Print, in exact form, the lines below from the one containing "bpy.ops.object.shade_smooth_by_angle(angle=math.radians(angle))" through the one containing "for k, (y, z, rx, rr)", and omit all others.

----

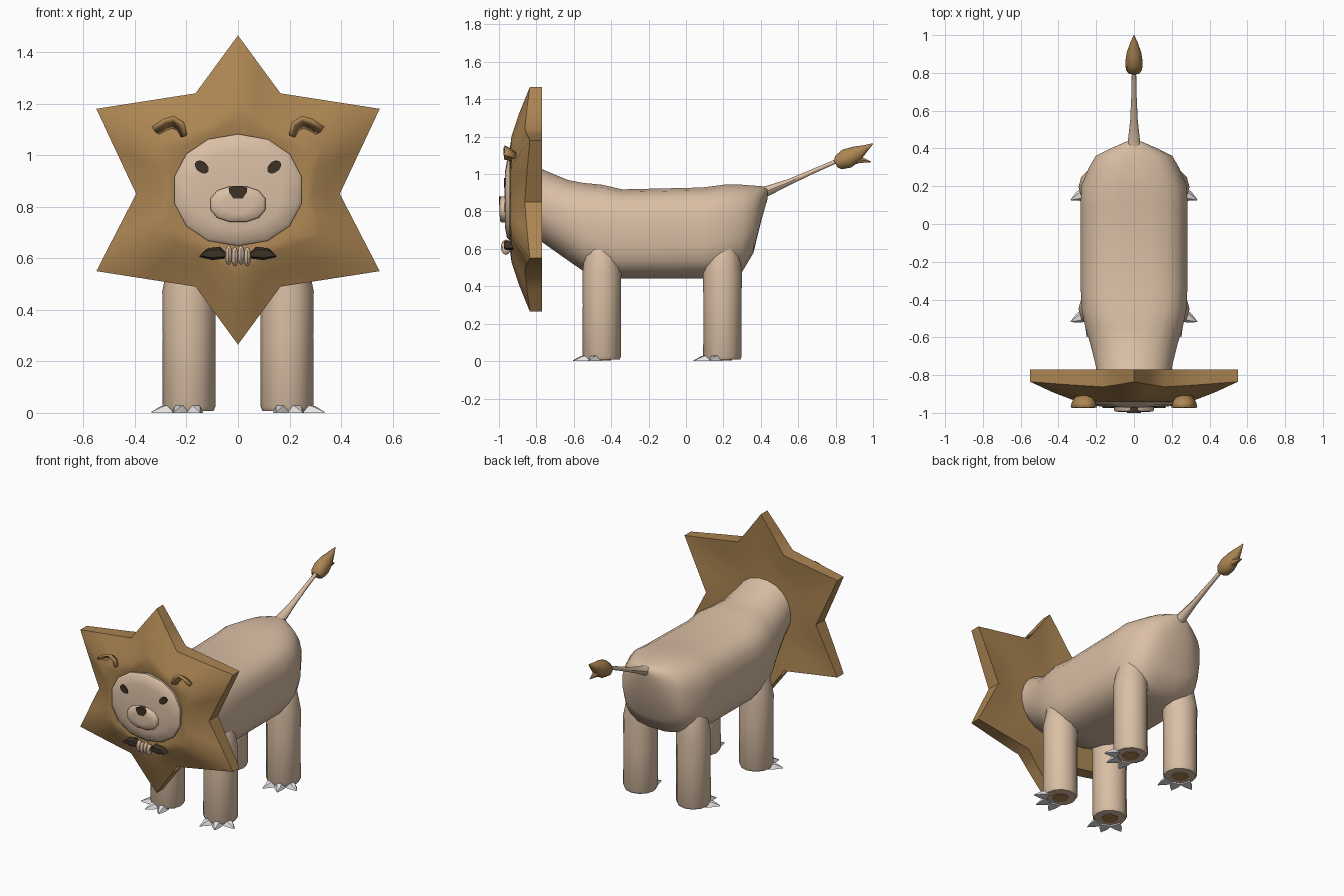
import bpy, bmesh, math
from mathutils import Vector

if "Cube" in bpy.data.objects:
    bpy.data.objects.remove(bpy.data.objects["Cube"])


def material(name, rgb):
    m = bpy.data.materials.new(name)
    m.diffuse_color = (*rgb, 1)
    m.use_nodes = True
    m.node_tree.nodes["Principled BSDF"].inputs["Base Color"].default_value = m.diffuse_color
    return m


TAN = material("tan_fur", (0.70, 0.52, 0.375))
BROWN = material("brown_mane", (0.41, 0.235, 0.085))
DARK = material("dark_brown", (0.045, 0.032, 0.02))
WHITE = material("claw_white", (0.80, 0.80, 0.80))


def finish(name, bm, mat, angle=40):
    bmesh.ops.recalc_face_normals(bm, faces=bm.faces)
    me = bpy.data.meshes.new(name)
    bm.to_mesh(me)
    bm.free()
    ob = bpy.data.objects.new(name, me)
    bpy.context.collection.objects.link(ob)
    me.materials.append(mat)
    bpy.ops.object.select_all(action='DESELECT')
    ob.select_set(True)
    bpy.context.view_layer.objects.active = ob
    bpy.ops.object.shade_smooth_by_angle(angle=math.radians(angle))
    return ob


def loft(name, rings, mat, angle=40, caps=True):
    """Skin a list of equal-length point rings."""
    bm = bmesh.new()
    vs = [[bm.verts.new(p) for p in r] for r in rings]
    n = len(vs[0])
    for a, b in zip(vs, vs[1:]):
        for i in range(n):
            j = (i + 1) % n
            bm.faces.new((a[i], a[j], b[j], b[i]))
    if caps:
        bm.faces.new(vs[0])
        bm.faces.new(vs[-1])
    return finish(name, bm, mat, angle)


def oval(cx, y, cz, rx, rz, n, power=2.0, tilt=0.0):
    """Superellipse ring in the xz plane."""
    pts = []
    for i in range(n):
        a = 2 * math.pi * (i + 0.5) / n
        c, s = math.cos(a), math.sin(a)
        u = math.copysign(abs(c) ** (2 / power), c) * rx
        v = math.copysign(abs(s) ** (2 / power), s) * rz
        pts.append((cx + u * math.cos(tilt) - v * math.sin(tilt), y,
                    cz + u * math.sin(tilt) + v * math.cos(tilt)))
    return pts


def disc(cx, cy, z, r, n=12):
    return [(cx + r * math.cos(2 * math.pi * i / n),
             cy + r * math.sin(2 * math.pi * i / n), z) for i in range(n)]


def tube(name, path, mat, n=10):
    """Rings along a path in the yz plane: (y, z, x radius, other radius)."""
    rings = []
    for k, (y, z, rx, rr) in enumerate(path):
        a, b = path[max(k - 1, 0)], path[min(k + 1, len(path) - 1)]
        d = Vector((0, b[0] - a[0], b[1] - a[1])).normalized()
        up = Vector((0, -d.z, d.y))
        rings.append([Vector((0, y, z)) + Vector((rx * math.cos(t), 0, 0)) + up * rr * math.sin(t)
                      for t in (2 * math.pi * i / n for i in range(n))])
    return loft(name, rings, mat)


# Body: y, top, bottom, half width
sections = [(-0.82, 1.05, 0.67, 0.195, 2.1), (-0.75, 1.02, 0.62, 0.205, 2.1),
            (-0.63, 0.97, 0.535, 0.235, 2.3), (-0.55, 0.955, 0.48, 0.26, 2.6),
            (-0.45, 0.945, 0.45, 0.28, 3.0), (-0.34, 0.92, 0.44, 0.285, 3.2),
            (0.09, 0.93, 0.44, 0.285, 3.2), (0.20, 0.945, 0.45, 0.283, 3.0),
            (0.30, 0.945, 0.475, 0.24, 2.8), (0.36, 0.94, 0.575, 0.205, 2.6),
            (0.40, 0.937, 0.74, 0.125, 2.2), (0.437, 0.925, 0.87, 0.04, 2.0)]
loft("body", [oval(0, y, (t + b) / 2, w, (t - b) / 2, 20, p) for y, t, b, w, p in sections], TAN, 60)

# Tail and its tuft
tube("tail", [(0.38, 0.89, 0.06, 0.04), (0.44, 0.912, 0.032, 0.028), (0.55, 0.957, 0.02, 0.017),
              (0.68, 1.015, 0.014, 0.013), (0.83, 1.08, 0.011, 0.011)], TAN)
tube("tail_tuft", [(0.80, 1.055, 0.03, 0.022), (0.815, 1.062, 0.043, 0.042), (0.86, 1.083, 0.046, 0.056),
                   (0.91, 1.108, 0.038, 0.045), (0.96, 1.138, 0.02, 0.02), (1.0, 1.163, 0.002, 0.002)], BROWN)
tube("tail_tuft_tip", [(0.87, 1.07, 0.03, 0.03), (0.93, 1.078, 0.02, 0.022),
                       (0.99, 1.065, 0.002, 0.002)], BROWN, 6)

# Legs with pads and claws
for side, sx in (("right", 1), ("left", -1)):
    for end, cy in (("front", -0.45), ("rear", 0.195)):
        cx = 0.19 * sx
        loft(f"{end}_{side}_leg", [disc(cx, cy, 0.008, 0.095), disc(cx, cy, 0.025, 0.103),
                                   disc(cx, cy, 0.30, 0.102), disc(cx, cy, 0.47, 0.104),
                                   disc(cx - 0.012 * sx, cy, 0.60, 0.09),
                                   disc(cx - 0.03 * sx, cy, 0.70, 0.06)], TAN)
        loft(f"{end}_{side}_pad", [disc(cx, cy, 0.004, 0.05), disc(cx, cy, 0.011, 0.05)], BROWN)
        for k, deg in enumerate((-15, 22, 65)):
            a = math.radians(deg)
            d = Vector((math.sin(a) * sx, -math.cos(a), 0))
            s = Vector((-d.y, d.x, 0))
            foot = Vector((cx, cy, 0))
            rings = []
            for r, w, h in ((0.075, 0.036, 0.034), (0.115, 0.026, 0.026), (0.16, 0.002, 0.004)):
                c = foot + d * r
                rings.append([c + s * w, c + s * w * 0.5 + Vector((0, 0, h)),
                              c - s * w * 0.5 + Vector((0, 0, h)), c - s * w])
            loft(f"{end}_{side}_claw_{k + 1}", rings, WHITE, 20)

# Mane: six-pointed star, puffed in front and hollow around the face
CZ = 0.865
half = [(0, 1.465), (0.165, 1.24), (0.55, 1.18), (0.395, 0.85), (0.55, 0.55), (0.165, 0.49), (0, 0.265)]
star = half + [(-x, z) for x, z in half[-2:0:-1]]
outline = []
for i, (x, z) in enumerate(star):
    nx, nz = star[(i + 1) % len(star)]
    tip = i % 2 == 0
    outline.append((x, z, -0.835 if tip else -0.862))
    outline.append(((x + nx) / 2, (z + nz) / 2, -0.85))


def star_ring(t, y, rx, rz):
    ring = []
    for x, z, oy in outline:
        a = math.atan2(z - CZ, x)
        ring.append((x + (rx * math.cos(a) - x) * t, oy if y is None else y,
                     z + (CZ + rz * math.sin(a) - z) * t))
    return ring


loft("mane", [star_ring(0.85, -0.79, 0.2, 0.19), star_ring(0.5, -0.785, 0.2, 0.19),
              star_ring(0, -0.77, 0.2, 0.19), star_ring(0, None, 0.2, 0.19),
              star_ring(0.35, -0.892, 0.23, 0.2), star_ring(0.65, -0.932, 0.23, 0.2),
              star_ring(0.82, -0.942, 0.23, 0.2), star_ring(1, -0.915, 0.22, 0.19)], BROWN, 50)

# Face, muzzle and nose
loft("face", [oval(0, y, CZ, 0.252 * s, 0.217 * s, 14, 2.15)
              for y, s in ((-0.90, 0.97), (-0.945, 1), (-0.958, 0.94), (-0.967, 0.7), (-0.971, 0.35))], TAN, 50)
loft("muzzle", [oval(0, y, 0.81, 0.11 * s, 0.071 * s, 12, 2.3)
                for y, s in ((-0.95, 1), (-0.985, 1), (-0.993, 0.92), (-0.996, 0.5))], TAN, 50)
nose = [(-0.036, 0.872), (-0.018, 0.881), (0.018, 0.881), (0.036, 0.872),
        (0.034, 0.855), (0.018, 0.832), (-0.018, 0.832), (-0.034, 0.855)]
loft("nose", [[(x, y, z) for x, z in nose] for y in (-0.965, -1.0)], DARK)

# Paired face details
tuft = [(0.04, 0.615), (0.07, 0.645), (0.12, 0.638), (0.15, 0.605), (0.10, 0.593), (0.055, 0.598)]
ear_front = [(0.203, 1.08), (0.215, 1.125), (0.25, 1.147), (0.285, 1.136), (0.332, 1.105)]
for side, sx in (("right", 1), ("left", -1)):
    loft(f"{side}_eye", [oval(0.14 * sx, y, 0.954, 0.031, 0.021, 12, 2, math.radians(40) * sx)
                         for y in (-0.964, -0.973)], DARK)
    loft(f"{side}_chin_tuft", [[(x * sx, y, 0.618 + (z - 0.618) * s) for x, z in tuft]
                               for y, s in ((-0.925, 1), (-0.962, 1), (-0.974, 0.6))], DARK)
    # Ear: curved flap that leans forward
    bm = bmesh.new()
    rows = [[bm.verts.new((sx * (0.262 + (x - 0.262) * s), y, 1.09 + (z - 1.09) * s - dz))
             for x, z in ear_front]
            for y, s, dz in ((-0.972, 1, 0), (-0.945, 0.9, 0.008), (-0.91, 0.6, 0.015))]
    for a, b in zip(rows, rows[1:]):
        for i in range(4):
            bm.faces.new((a[i], a[i + 1], b[i + 1], b[i]))
    ear = finish(f"{side}_ear", bm, BROWN, 50)
    mod = ear.modifiers.new("thickness", 'SOLIDIFY')
    mod.thickness = 0.014
    mod.offset = 0

# Pale chin beard between the tufts
for k in range(4):
    bm = bmesh.new()
    bmesh.ops.create_uvsphere(bm, u_segments=8, v_segments=6, radius=1)
    for v in bm.verts:
        v.co = (-0.036 + 0.024 * k + v.co.x * 0.015, -0.963 + v.co.y * 0.026,
                0.612 - 0.006 * (k % 2) + v.co.z * 0.038)
    finish(f"chin_beard_{k + 1}", bm, TAN)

----

*Answer to this task*:
    bpy.ops.object.shade_smooth_by_angle(angle=math.radians(angle))
    return ob


def loft(name, rings, mat, angle=40, caps=True):
    """Skin a list of equal-length point rings."""
    bm = bmesh.new()
    vs = [[bm.verts.new(p) for p in r] for r in rings]
    n = len(vs[0])
    for a, b in zip(vs, vs[1:]):
        for i in range(n):
            j = (i + 1) % n
            bm.faces.new((a[i], a[j], b[j], b[i]))
    if caps:
        bm.faces.new(vs[0])
        bm.faces.new(vs[-1])
    return finish(name, bm, mat, angle)


def oval(cx, y, cz, rx, rz, n, power=2.0, tilt=0.0):
    """Superellipse ring in the xz plane."""
    pts = []
    for i in range(n):
        a = 2 * math.pi * (i + 0.5) / n
        c, s = math.cos(a), math.sin(a)
        u = math.copysign(abs(c) ** (2 / power), c) * rx
        v = math.copysign(abs(s) ** (2 / power), s) * rz
        pts.append((cx + u * math.cos(tilt) - v * math.sin(tilt), y,
                    cz + u * math.sin(tilt) + v * math.cos(tilt)))
    return pts


def disc(cx, cy, z, r, n=12):
    return [(cx + r * math.cos(2 * math.pi * i / n),
             cy + r * math.sin(2 * math.pi * i / n), z) for i in range(n)]


def tube(name, path, mat, n=10):
    """Rings along a path in the yz plane: (y, z, x radius, other radius)."""
    rings = []
    for k, (y, z, rx, rr) in enumerate(path):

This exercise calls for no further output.